As it was summer the lavender flowers were in bloom – some even almost on their way out, as it had been an early summer. Harvest was in full swing.
2014-07-16 Jersey lavender farm

In the summer they also organise talks about the farm, the growing, harvesting, and distilling process, and how they make their products. It was very interesting – I never knew there were so many species and varieties of lavender, plus the hybrid Lavandins. The Jersey Lavender blog has a good post on the difference between lavandula and lavendin.
2014-07-16 Jersey lavender farm

Here are some of the varieties grown and used in products.

Lavandula x intermedia “Grosso”
2014-07-16 Jersey lavender farm

Lavandula angustifolia “Elizabeth” which was bred in this farm.
2014-07-16 Jersey lavender farm

And some of the other varieties in their ‘exhibition’ collection.

Lavandula angustifolia “Miss Katherine”
2014-07-16 Jersey lavender farm

Lavandula angustifolia “Fring Favourite”
2014-07-16 Jersey lavender farm

Lavandula x intermedia “Edelweiss”
2014-07-16 Jersey lavender farm

Lavandula viridis
2014-07-16 Jersey lavender farm

Lavandula canariensis (from the Canary Islands)
2014-07-16 Jersey lavender farm

It never occurred to me, until I saw this big hedge of rosemary at the farm, that lavender and rosemary are related, but it seems so obvious now. They’re both part of the big Lamiaceae herb family, which also includes mint, basil, sage, thyme, oregano, bugle plant (which does well in my garden), and also teak!
2014-07-16 Jersey lavender farm

Meanwhile, back in Aberdeen, we’d attempted to grow Munstead lavender and Hidcote lavender, and it was the Hidcote that managed to do fairly well. I do like it’s little rounded buds and deep purple colour.
2014-09-13 Hidcote lavender

Lovely, lovely lavender
2014-07-16 Jersey lavender farm

Hibiscus and Hollyhock

Now that summer seems more likely to happen, we’ve been getting busy in the garden again. I’m looking forward to our hollyhocks flowering this year, as they’ve done well, growing nice and big since we grew them from seed and planted them out last year.

Anticipating hollyhocky loveliness, I went to do some admiring on Google images, and it then struck me that they look rather like hibiscuses. Wikipedia soon told me that they’re called Alcea, belong to the family Malvacea, and share this family with Hibiscus.

Hibiscuses have always been one of my favourites, with the rosa-sinensis variety being the national flower of Malaysia, and growing up with parents and relatives taking pride in the many varieties of hibiscus in their gardens (and reserving a certain wrath for when the dogs dig up the hibiscus plants, of all the things they could’ve dug…). So it’s nice to know I have a ‘cousin’ in my own home.

Hibiscus as big as my face!
2011-11-30 Cameron Highlands 10

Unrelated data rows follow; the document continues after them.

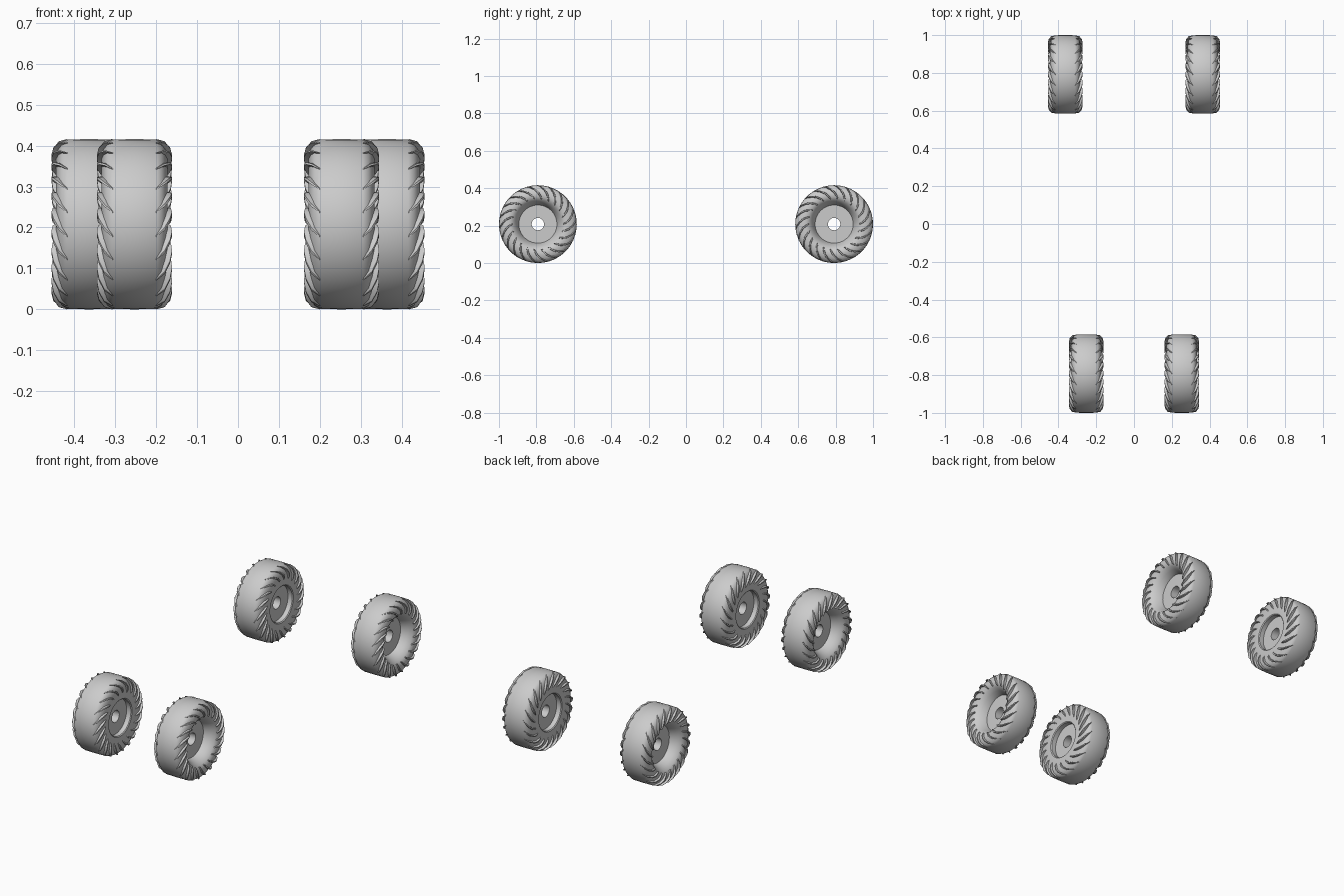
import bpy, bmesh
from math import sin, cos, pi, radians

RADIUS = 0.208
SEGMENTS = 44
LUGS = 22

# Closed sections as (offset towards the outer face, radius)
TIRE = [(-0.052, 0.207), (0, 0.208), (0.052, 0.207), (0.066, 0.2),
        (0.075, 0.185), (0.081, 0.165), (0.08, 0.145), (0.07, 0.129),
        (0.05, 0.115), (0.03, 0.106), (0.01, 0.1), (-0.05, 0.098),
        (-0.076, 0.098), (-0.08, 0.103), (-0.081, 0.165),
        (-0.075, 0.185), (-0.066, 0.2)]
HUB = [(0.016, 0.033), (0.016, 0.102), (-0.05, 0.102), (-0.05, 0.033)]

# Lug stations: buried x, r, raised x, r, sweep angle, half thickness
LUG = [(0.070, 0.136, 0.082, 0.134, 0.00, 0.003),
       (0.070, 0.150, 0.089, 0.149, 0.05, 0.005),
       (0.068, 0.168, 0.092, 0.169, 0.13, 0.006),
       (0.062, 0.182, 0.087, 0.188, 0.23, 0.006),
       (0.054, 0.192, 0.074, 0.203, 0.34, 0.005),
       (0.045, 0.198, 0.054, 0.208, 0.43, 0.002)]


def polar(x, r, a):
    return (x, r * cos(a), r * sin(a))


def finish(bm, name, location, angle):
    bmesh.ops.recalc_face_normals(bm, faces=bm.faces)
    mesh = bpy.data.meshes.new(name)
    bm.to_mesh(mesh)
    bm.free()
    obj = bpy.data.objects.new(name, mesh)
    bpy.context.collection.objects.link(obj)
    obj.location = location
    bpy.ops.object.select_all(action='DESELECT')
    obj.select_set(True)
    bpy.context.view_layer.objects.active = obj
    bpy.ops.object.shade_smooth_by_angle(angle=radians(angle))
    return obj


def bridge(bm, a, b):
    n = len(a)
    for i in range(n):
        j = (i + 1) % n
        bm.faces.new((a[i], a[j], b[j], b[i]))


def lathe(name, section, side, location):
    """Spin a closed section about the axle."""
    bm = bmesh.new()
    rings = [[bm.verts.new(polar(side * x, r, 2 * pi * k / SEGMENTS))
              for x, r in section] for k in range(SEGMENTS)]
    for k in range(SEGMENTS):
        bridge(bm, rings[k], rings[(k + 1) % SEGMENTS])
    return finish(bm, name, location, 35)


def lugs(name, location):
    """Swept curved ribs around both sidewalls."""
    bm = bmesh.new()
    for face in (-1, 1):
        for k in range(LUGS):
            start = 2 * pi * k / LUGS
            rings = []
            for xi, ri, xo, ro, sweep, half in LUG:
                a = start + sweep
                wide, slim = 1.3 * half / ri, 0.7 * half / ro
                corners = [(xi, ri, a - wide), (xo, ro, a - slim),
                           (xo, ro, a + slim), (xi, ri, a + wide)]
                rings.append([bm.verts.new(polar(face * x, r, t))
                              for x, r, t in corners])
            for first, second in zip(rings, rings[1:]):
                bridge(bm, first, second)
            bm.faces.new(rings[0])
            bm.faces.new(rings[-1])
    return finish(bm, name, location, 40)


cube = bpy.data.objects.get("Cube")
if cube:
    bpy.data.objects.remove(cube, do_unlink=True)

# Narrow front pair and wide rear pair, dished faces outwards
for end, track, y in (("front", 0.253, -0.792), ("rear", 0.364, 0.792)):
    for label, side in (("left", 1), ("right", -1)):
        spot = (side * track, y, RADIUS)
        prefix = f"{end}_{label}_"
        lathe(prefix + "tire", TIRE, side, spot)
        lathe(prefix + "hub", HUB, side, spot)
        lugs(prefix + "lugs", spot)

Evidently I wasn’t the only who’d spotted, and admired, this resemblance, as typing “hollyhock and hib” got Google suggesting “hollyhock and hibiscus related”. But forget everything else, and look at this this:

Image by Brian Johnston, Microscopy UK

Image by Brian Johnston, Microscopy UK

How amazing. Such gorgeous pictures that go into microspic, beautiful, detail. Almost a little racy…

Can’t wait for my hollyhocks!

Kept in the dark

2012-11-20 hyacinth

Our little hyacinth bulbs are bursting with potential. They’re in the utility closet, which is completely dark, but for the purpose of visibility we have Superflash on the go.

So the bulb on the left is from early November, but either this variety is slow, or we let the water level go down too quickly (more than likely), so the roots have been pretty elusive, but you can just see a little nub coming down. The bulb on the right was bought at the same time as the one on the left, and is clearly flying along. It even has a teeny tiny shoot poking out on top.

Meanwhile, the one in the middle was actually bought in mid-September, but as it was loose it didn’t come with instructions, so we’d happily put it on a sunny windowsill…which is what you’re not supposed to do…So after we got the other two, which did come with instructions, we put them all in the closet, and the older bulb has responded well to that.

Fingers crossed they all come along eventually, and we’ll have a nice set of hyacinths for Christmas (or Burns Night, at this rate) – one deep pink, one lilac, and one white.